- Prompt:
Please return every line from the entries that has the string "append" in it.

- Data to use:
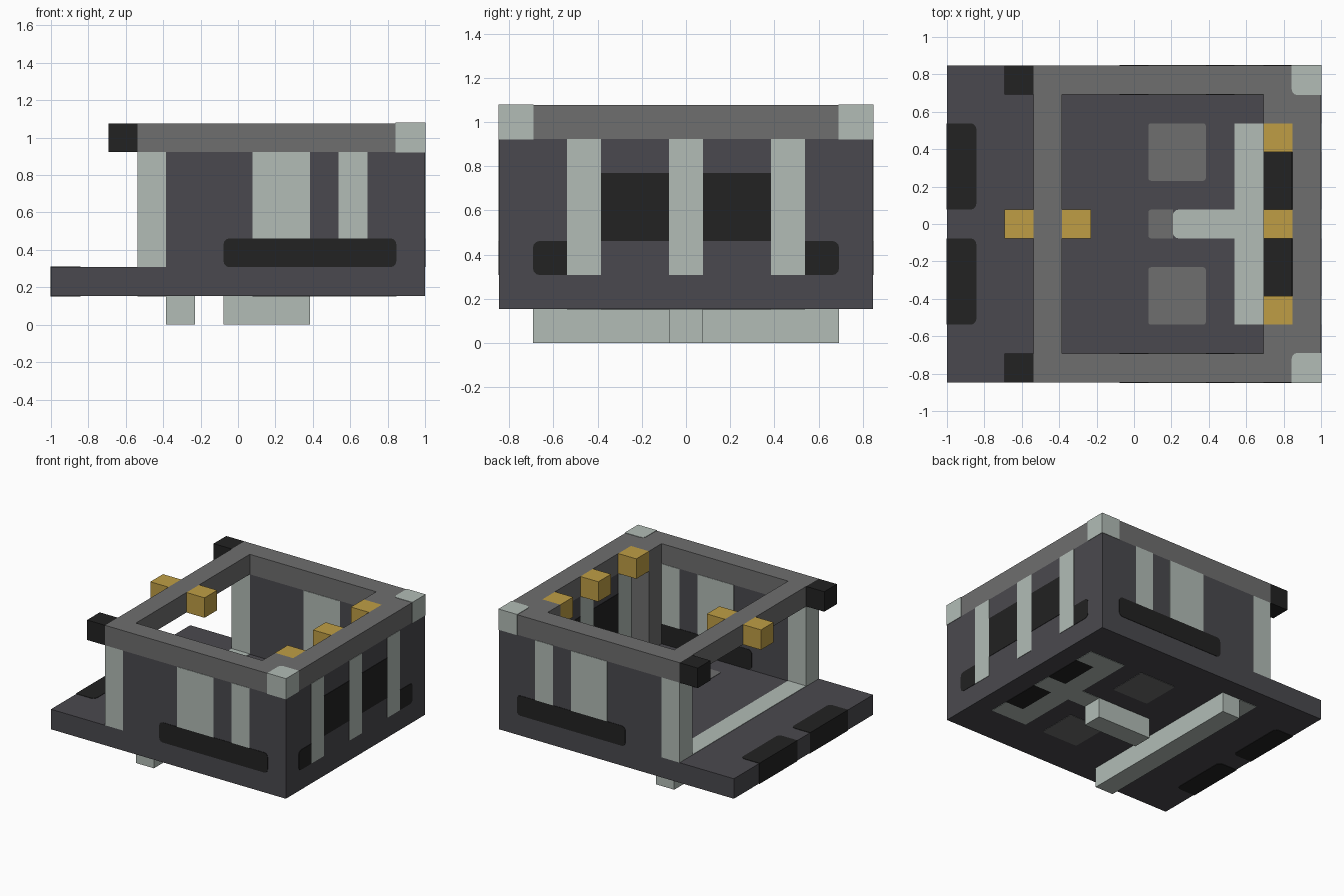
import bpy
import bmesh
from mathutils import Vector

CELL = 2 / 13            # the whole model sits on a 13 x 11 x 7 grid
LIFT = 0.003             # how far inlays stand proud of their surface

if "Cube" in bpy.data.objects:
    bpy.data.objects.remove(bpy.data.objects["Cube"], do_unlink=True)


def material(name, rgb):
    linear = [((c / 255 + 0.055) / 1.055) ** 2.4 for c in rgb] + [1]
    mat = bpy.data.materials.new(name)
    mat.use_nodes = True
    mat.diffuse_color = linear
    bsdf = mat.node_tree.nodes["Principled BSDF"]
    bsdf.inputs["Base Color"].default_value = linear
    bsdf.inputs["Roughness"].default_value = 0.8
    return mat


slate = material("dark slate", (74, 73, 78))
grey = material("mid grey", (110, 110, 110))
pale = material("pale grey green", (178, 188, 182))
black = material("near black", (34, 34, 34))
gold = material("gold", (191, 158, 69))


def block(name, mat, low, high, lift="", round_axis=None, keep=None, radius=0.03):
    """Box between two grid corners, optionally proud and with rounded edges."""
    a = Vector((low[0] - 6.5, low[1] - 5.5, low[2])) * CELL
    b = Vector((high[0] - 6.5, high[1] - 5.5, high[2])) * CELL
    for axis in lift:
        i = "xyz".index(axis)
        a[i] -= LIFT
        b[i] += LIFT
    bm = bmesh.new()
    bmesh.ops.create_cube(bm, size=1)
    for v in bm.verts:
        v.co = Vector([(a[i] + b[i]) / 2 + v.co[i] * (b[i] - a[i]) for i in range(3)])
    if round_axis:
        i = "xyz".index(round_axis)
        edges = []
        for e in bm.edges:
            p, q = (v.co for v in e.verts)
            if abs(p[i] - q[i]) > 0.01 and (keep is None or keep((p + q) / 2)):
                edges.append(e)
        bmesh.ops.bevel(bm, geom=edges, offset=radius, segments=3,
                        profile=0.5, affect='EDGES')
    mesh = bpy.data.meshes.new(name)
    bm.to_mesh(mesh)
    bm.free()
    mesh.materials.append(mat)
    obj = bpy.data.objects.new(name, mesh)
    bpy.context.collection.objects.link(obj)


def pair(name, mat, low, high, **options):
    """The same block on the front side and mirrored to the back side."""
    block("front_" + name, mat, low, high, **options)
    block("back_" + name, mat, (low[0], 11 - high[1], low[2]),
          (high[0], 11 - low[1], high[2]), **options)


# Floor and walls
block("floor", slate, (0, 0, 1), (13, 11, 2))
pair("wall", slate, (4, 0, 2), (13, 1, 6))
block("end_wall", slate, (12, 1, 2), (13, 10, 6))
pair("inner_column", grey, (11, 1, 2), (12, 2, 7))
pair("entry_post", pale, (3, 0, 2), (4, 1, 6))

# Top rim with corner caps and beam ends
pair("rim", grey, (3, 0, 6), (13, 1, 7))
block("entry_rim", grey, (3, 1, 6), (4, 10, 7))
block("end_rim", grey, (12, 1, 6), (13, 10, 7))
pair("rim_corner", pale, (12, 0, 6), (13, 1, 7), lift="xyz", round_axis="z",
     keep=lambda p: p.x < 0.9 and abs(p.y) < 0.75)
pair("beam_end", black, (2, 0, 6), (3, 1, 7))

# Gold cubes along the rim
for x in (2, 4, 11):
    block("gold_cube", gold, (x, 5, 6), (x + 1, 6, 7))
pair("gold_cube", gold, (11, 2, 6), (12, 3, 7))

# Inlays in the long walls
pair("wide_pillar", pale, (7, 0, 3), (9, 1, 6), lift="y")
pair("narrow_pillar", pale, (10, 0, 3), (11, 1, 6), lift="y")
pair("lower_slot", black, (6, 0, 2), (12, 1, 3), lift="y", round_axis="y")

# Inlays in the end wall
pair("end_pillar", pale, (12, 2, 2), (13, 3, 6), lift="x")
block("middle_end_pillar", pale, (12, 5, 2), (13, 6, 6), lift="x")
pair("end_window", black, (12, 3, 3), (13, 5, 5), lift="x")
pair("end_slot", black, (12, 1, 2), (13, 2, 3), lift="x", round_axis="x",
     keep=lambda p: abs(p.y) > 0.6)

# Inlays in the floor, showing above and below
block("threshold", pale, (3, 1, 1), (4, 10, 2), lift="z")
pair("edge_mark", black, (0, 2, 1), (1, 5, 2), lift="xz", round_axis="z",
     keep=lambda p: p.x > -0.9)
pair("floor_tile", grey, (7, 2, 1), (9, 4, 2), lift="z", round_axis="z", radius=0.015)
block("middle_tile", grey, (7, 5, 1), (7.85, 6, 2), lift="z", round_axis="z",
      keep=lambda p: p.x < 0.1, radius=0.015)
block("floor_stem", pale, (7.85, 5, 1), (10, 6, 2), lift="z", round_axis="z",
      keep=lambda p: p.x < 0.3)
block("floor_bar", pale, (10, 2, 1), (11, 9, 2), lift="z")
pair("floor_tab", pale, (11, 2, 1), (12, 3, 2), lift="z")
block("middle_floor_tab", pale, (11, 5, 1), (12, 6, 2), lift="z")
pair("floor_slot", black, (11, 3, 1), (12, 5, 2), lift="z")

# Feet underneath
block("cross_foot", pale, (4, 1, 0), (5, 10, 1))
block("middle_foot", pale, (6, 5, 0), (9, 6, 1))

- Answer section:
                edges.append(e)
    mesh.materials.append(mat)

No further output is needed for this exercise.